§ **Dataset excerpts**

☆ ☆ ☆ ☆ ☆ ☆ ☆

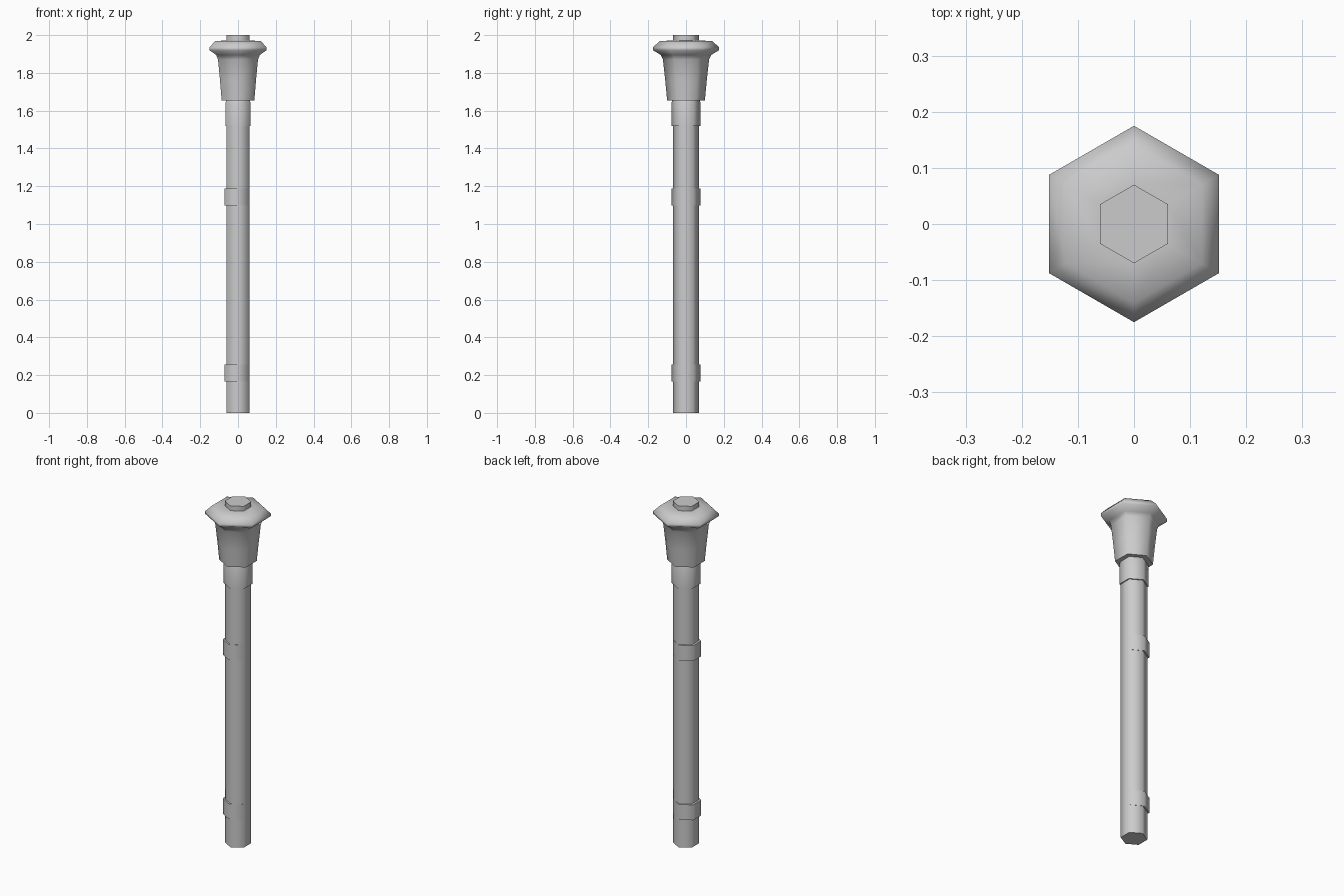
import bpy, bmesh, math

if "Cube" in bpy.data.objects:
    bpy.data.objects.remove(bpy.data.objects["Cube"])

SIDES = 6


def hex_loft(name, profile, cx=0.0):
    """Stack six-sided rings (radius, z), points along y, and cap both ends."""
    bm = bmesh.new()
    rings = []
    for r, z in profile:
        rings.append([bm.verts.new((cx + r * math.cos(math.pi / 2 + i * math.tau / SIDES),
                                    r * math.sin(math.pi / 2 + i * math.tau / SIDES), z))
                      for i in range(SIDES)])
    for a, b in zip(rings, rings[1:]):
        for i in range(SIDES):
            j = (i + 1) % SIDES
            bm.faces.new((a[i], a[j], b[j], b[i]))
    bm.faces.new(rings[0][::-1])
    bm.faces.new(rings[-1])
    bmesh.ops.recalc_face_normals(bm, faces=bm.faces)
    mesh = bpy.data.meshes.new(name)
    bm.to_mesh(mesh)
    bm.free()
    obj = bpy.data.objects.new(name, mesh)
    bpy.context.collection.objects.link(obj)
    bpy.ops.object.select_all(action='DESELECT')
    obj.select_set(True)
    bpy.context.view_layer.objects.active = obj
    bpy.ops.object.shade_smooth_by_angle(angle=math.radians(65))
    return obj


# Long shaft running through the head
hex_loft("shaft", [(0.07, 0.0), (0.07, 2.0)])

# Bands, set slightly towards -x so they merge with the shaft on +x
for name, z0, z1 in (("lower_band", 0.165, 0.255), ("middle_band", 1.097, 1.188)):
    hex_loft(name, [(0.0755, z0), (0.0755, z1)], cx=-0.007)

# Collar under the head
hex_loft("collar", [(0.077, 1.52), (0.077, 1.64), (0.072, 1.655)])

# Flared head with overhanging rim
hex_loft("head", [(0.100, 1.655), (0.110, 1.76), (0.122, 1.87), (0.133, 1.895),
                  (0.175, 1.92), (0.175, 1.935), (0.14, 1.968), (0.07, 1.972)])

☆ ☆ ☆ ☆ ☆ ☆ ☆

Within the listing above, give again exactly every line from the line with "for r, z in" through the line with "j = (i + 1) % SIDES", both included, and no other line.

    for r, z in profile:
        rings.append([bm.verts.new((cx + r * math.cos(math.pi / 2 + i * math.tau / SIDES),
                                    r * math.sin(math.pi / 2 + i * math.tau / SIDES), z))
                      for i in range(SIDES)])
    for a, b in zip(rings, rings[1:]):
        for i in range(SIDES):
            j = (i + 1) % SIDES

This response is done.